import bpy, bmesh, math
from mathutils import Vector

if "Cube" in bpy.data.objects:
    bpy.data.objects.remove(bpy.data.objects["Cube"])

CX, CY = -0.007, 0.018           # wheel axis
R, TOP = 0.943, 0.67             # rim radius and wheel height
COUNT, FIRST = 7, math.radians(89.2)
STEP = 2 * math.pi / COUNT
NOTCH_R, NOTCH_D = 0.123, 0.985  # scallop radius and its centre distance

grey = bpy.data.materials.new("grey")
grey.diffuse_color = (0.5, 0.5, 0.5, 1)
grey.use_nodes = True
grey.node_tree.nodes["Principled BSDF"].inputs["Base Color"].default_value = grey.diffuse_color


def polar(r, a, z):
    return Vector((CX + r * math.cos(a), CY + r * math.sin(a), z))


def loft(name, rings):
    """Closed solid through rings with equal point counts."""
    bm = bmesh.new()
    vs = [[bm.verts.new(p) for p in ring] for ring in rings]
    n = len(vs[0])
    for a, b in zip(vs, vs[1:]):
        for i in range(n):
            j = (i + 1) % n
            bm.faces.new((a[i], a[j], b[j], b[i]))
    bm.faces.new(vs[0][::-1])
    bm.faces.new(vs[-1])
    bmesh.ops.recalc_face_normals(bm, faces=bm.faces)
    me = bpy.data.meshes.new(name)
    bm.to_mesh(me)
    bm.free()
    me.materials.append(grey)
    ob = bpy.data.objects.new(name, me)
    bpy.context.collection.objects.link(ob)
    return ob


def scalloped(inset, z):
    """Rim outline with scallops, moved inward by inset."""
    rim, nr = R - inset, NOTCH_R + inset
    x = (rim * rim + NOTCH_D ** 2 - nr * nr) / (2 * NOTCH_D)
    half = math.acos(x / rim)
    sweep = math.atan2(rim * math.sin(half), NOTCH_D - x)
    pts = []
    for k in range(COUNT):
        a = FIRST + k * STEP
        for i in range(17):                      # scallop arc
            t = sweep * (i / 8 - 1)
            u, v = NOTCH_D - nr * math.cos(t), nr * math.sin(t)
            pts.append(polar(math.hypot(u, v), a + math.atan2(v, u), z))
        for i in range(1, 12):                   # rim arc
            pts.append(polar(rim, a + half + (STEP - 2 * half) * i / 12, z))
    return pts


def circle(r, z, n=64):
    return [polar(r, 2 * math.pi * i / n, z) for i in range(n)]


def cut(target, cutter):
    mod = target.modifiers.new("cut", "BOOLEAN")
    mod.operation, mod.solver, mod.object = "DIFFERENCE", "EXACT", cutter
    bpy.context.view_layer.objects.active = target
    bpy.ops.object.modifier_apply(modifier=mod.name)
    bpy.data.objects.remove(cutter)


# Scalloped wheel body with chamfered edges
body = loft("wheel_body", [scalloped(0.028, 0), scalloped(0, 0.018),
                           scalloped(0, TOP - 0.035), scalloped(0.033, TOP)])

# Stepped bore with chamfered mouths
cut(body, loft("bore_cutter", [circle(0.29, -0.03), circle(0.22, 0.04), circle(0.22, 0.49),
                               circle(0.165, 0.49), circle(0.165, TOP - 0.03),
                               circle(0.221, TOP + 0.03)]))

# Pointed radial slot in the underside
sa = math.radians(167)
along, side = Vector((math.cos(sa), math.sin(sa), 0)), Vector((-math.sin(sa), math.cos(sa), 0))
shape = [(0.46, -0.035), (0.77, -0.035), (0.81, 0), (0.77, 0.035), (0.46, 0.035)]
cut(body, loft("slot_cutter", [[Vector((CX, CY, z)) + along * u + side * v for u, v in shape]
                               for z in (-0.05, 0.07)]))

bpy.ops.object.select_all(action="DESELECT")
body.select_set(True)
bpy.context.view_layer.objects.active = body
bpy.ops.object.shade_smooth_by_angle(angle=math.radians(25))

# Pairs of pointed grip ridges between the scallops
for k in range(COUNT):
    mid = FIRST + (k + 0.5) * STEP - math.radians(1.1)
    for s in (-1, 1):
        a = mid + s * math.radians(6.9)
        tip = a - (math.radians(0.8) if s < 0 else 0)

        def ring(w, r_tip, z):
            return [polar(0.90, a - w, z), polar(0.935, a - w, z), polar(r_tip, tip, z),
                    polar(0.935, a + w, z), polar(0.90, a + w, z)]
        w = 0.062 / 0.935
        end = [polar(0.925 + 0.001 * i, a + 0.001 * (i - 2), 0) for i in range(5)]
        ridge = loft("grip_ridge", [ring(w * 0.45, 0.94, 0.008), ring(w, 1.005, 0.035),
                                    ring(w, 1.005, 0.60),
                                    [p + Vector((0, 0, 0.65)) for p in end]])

==========

→ Exercise aim
Check each line of the listing above for the string "name" and return those that contain it.

→ Task solution
def loft(name, rings):
    me = bpy.data.meshes.new(name)
    ob = bpy.data.objects.new(name, me)
    bpy.ops.object.modifier_apply(modifier=mod.name)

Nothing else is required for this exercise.